The process to obtain state concealed carry licenses is more than a simple background check and proficiency test (in some states).  Typically, those interested in a license will go to an 8-hour class where experienced instructors will not only teach what licenses provide for state residents, but also the laws of the state and when deadly force can be used.  For example, is shooting at a fleeing carjacker considered “self defense” in your state and an appropriate situation in which to use deadly force?  In Arizona (and most other states), it isn’t – because the carjacker is no longer threatening your life or property.  Is unholstering your weapon considered “brandishing” and punishable under the law?  The concealed carry license class will teach you what you need to know to keep yourself out of jail if you ever need to use your weapon in a defensive situation.  Know your laws.

5. Licenses make it easier to buy firearms

All states require simple background checks each and every time a weapon is purchased due to the laws and regulations of the ATF (Alcohol, Tobacco and Firearms).  However, several states, including Arizona, wave the background check requirement if the purchaser has a concealed carry license.  States do this because the holder of the license has already undergone the required background check in the process of obtaining the license.  This makes your next trip to the gun store smoother and quicker.  You will still need to fill out some paperwork, but waiting for a background check may no longer be required.  Again, consult your state’s regulations for specific details on how a license effects your next gun purchase in your state.

In closing, if your state requires the possession of a concealed carry license before owning and carrying a firearm, then you will need one to lawfully carry your weapon anyway.  But if your state does not require a license, still consider getting one.  As we have discussed, licenses include many benefits that can both keep firearm owners safe and more trustworthy around police and teach the laws of the state and what you need to know to keep yourself out of jail.

Missouri House loosens gun laws on state residents

As several states around the union seem hell-bent on removing as many gun-related rights as possible, the state of Missouri has taken the opposite track and passed a series of laws that loosen the state’s grip on private ownership of guns by residents.

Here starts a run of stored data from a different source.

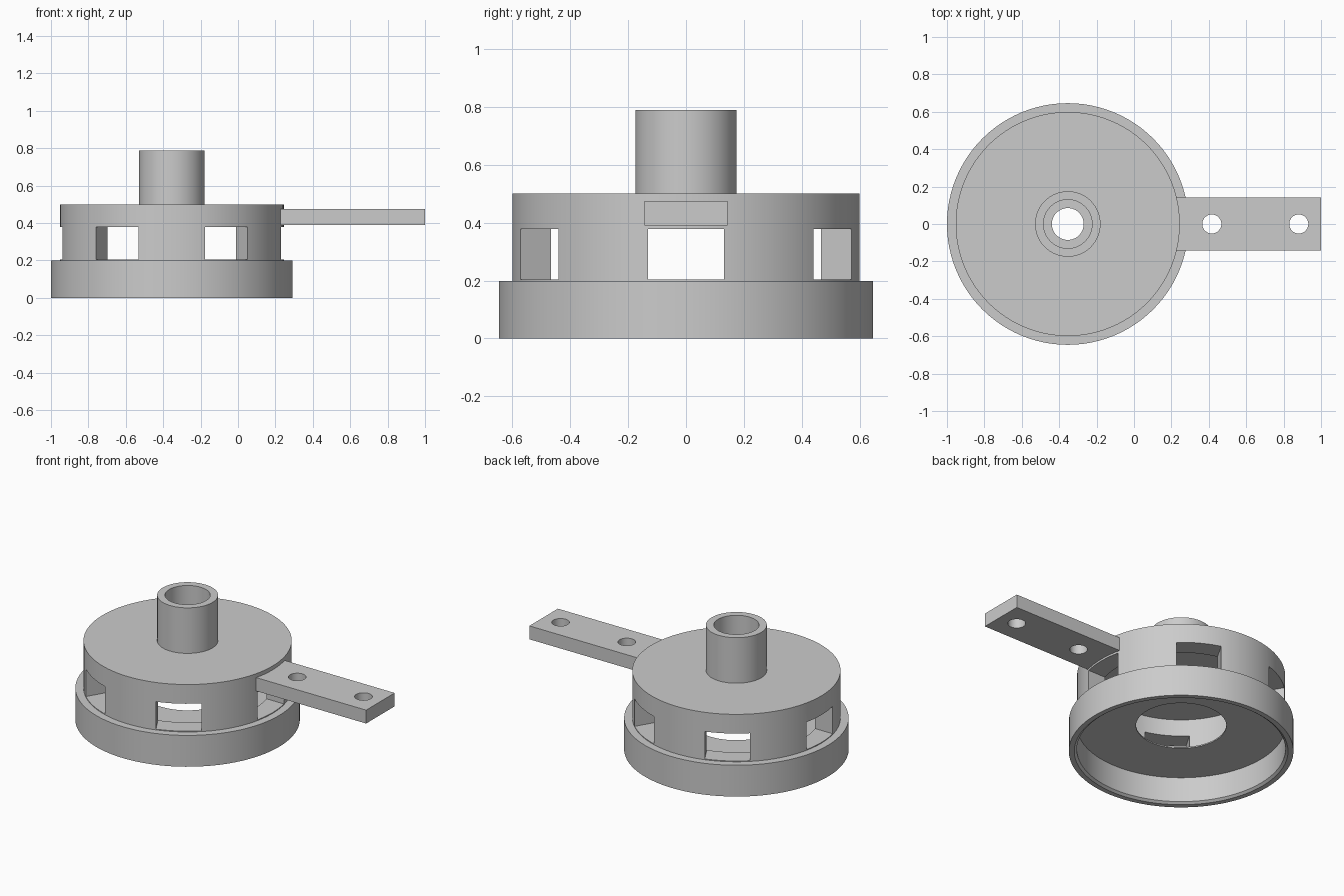
import bpy, bmesh, math
from mathutils import Matrix, Vector

cube = bpy.data.objects.get("Cube")
if cube:
    bpy.data.objects.remove(cube, do_unlink=True)

AXIS_X = -0.354   # centre line of the round parts
SEGMENTS = 96

gray = bpy.data.materials.new("plain_gray")
gray.use_nodes = True
gray.diffuse_color = (0.6, 0.6, 0.6, 1)
gray.node_tree.nodes["Principled BSDF"].inputs["Base Color"].default_value = gray.diffuse_color


def add_object(name, bm):
    bmesh.ops.recalc_face_normals(bm, faces=bm.faces)
    mesh = bpy.data.meshes.new(name)
    bm.to_mesh(mesh)
    bm.free()
    mesh.materials.append(gray)
    obj = bpy.data.objects.new(name, mesh)
    bpy.context.collection.objects.link(obj)
    return obj


def lathe(name, profile):
    """Revolve a closed (radius, height) outline about the centre line."""
    bm = bmesh.new()
    rings = []
    for i in range(SEGMENTS):
        a = 2 * math.pi * i / SEGMENTS
        rings.append([bm.verts.new((AXIS_X + r * math.cos(a), r * math.sin(a), z))
                      for r, z in profile])
    n = len(profile)
    for i in range(SEGMENTS):
        here, there = rings[i], rings[(i + 1) % SEGMENTS]
        for j in range(n):
            k = (j + 1) % n
            bm.faces.new((here[j], there[j], there[k], here[k]))
    return add_object(name, bm)


def box(bm, low, high, turn=Matrix()):
    low, high = Vector(low), Vector(high)
    size = Matrix.Diagonal((*(high - low), 1))
    bmesh.ops.create_cube(bm, size=1, matrix=turn @ Matrix.Translation((low + high) / 2) @ size)


def cut(obj, cutter):
    cutter.hide_render = True
    mod = obj.modifiers.new("cut", 'BOOLEAN')
    mod.operation = 'DIFFERENCE'
    mod.solver = 'EXACT'
    mod.object = cutter
    bpy.context.view_layer.objects.active = obj
    bpy.ops.object.modifier_apply(modifier=mod.name)
    bpy.data.objects.remove(cutter, do_unlink=True)


def smooth(obj):
    bpy.ops.object.select_all(action='DESELECT')
    obj.select_set(True)
    bpy.context.view_layer.objects.active = obj
    bpy.ops.object.shade_smooth_by_angle(angle=math.radians(30))


# Housing: wide base skirt, hollow drum, thin top plate and thin inner floor
housing = lathe("housing", [
    (0.615, 0), (0.646, 0), (0.646, 0.199), (0.599, 0.199), (0.599, 0.5),
    (0.085, 0.5), (0.085, 0.485), (0.48, 0.485), (0.48, 0.178), (0.26, 0.178),
    (0.26, 0.17), (0.6, 0.17), (0.6, 0.012)])

# Six windows around the drum
bm = bmesh.new()
for i in range(6):
    turn = Matrix.Translation((AXIS_X, 0, 0)) @ Matrix.Rotation(i * math.pi / 3, 4, 'Z')
    box(bm, (0.35, -0.131, 0.204), (0.75, 0.131, 0.378), turn)
cut(housing, add_object("window_cutter", bm))

# Neck tube on top
neck = lathe("neck_tube", [(0.13, 0.492), (0.175, 0.492), (0.175, 0.789), (0.13, 0.789)])

# Flat mounting arm with two bolt holes
bm = bmesh.new()
box(bm, (0.16, -0.143, 0.39), (1, 0.143, 0.475))
arm = add_object("mounting_arm", bm)
bm = bmesh.new()
for x in (0.416, 0.881):
    bmesh.ops.create_cone(bm, cap_ends=True, segments=48, radius1=0.051, radius2=0.051,
                          depth=0.4, matrix=Matrix.Translation((x, 0, 0.432)))
cut(arm, add_object("hole_cutter", bm))

for part in (housing, neck, arm):
    smooth(part)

A recently-approved bill in the state lowers the concealed carry license (CCW) age requirement from 21 to 19 and authorizes openly carrying firearms less than 16 inches in length by CCW license holders.  The bill also prevents federal gun control laws from having any effect on state residents and authorizes certain personnel – known as “protection officers” – to carry weapons on school grounds.

The bill received preliminary approval by the Missouri State House of Representatives on Wednesday and will move on to the state’s Senate after one more affirmative vote.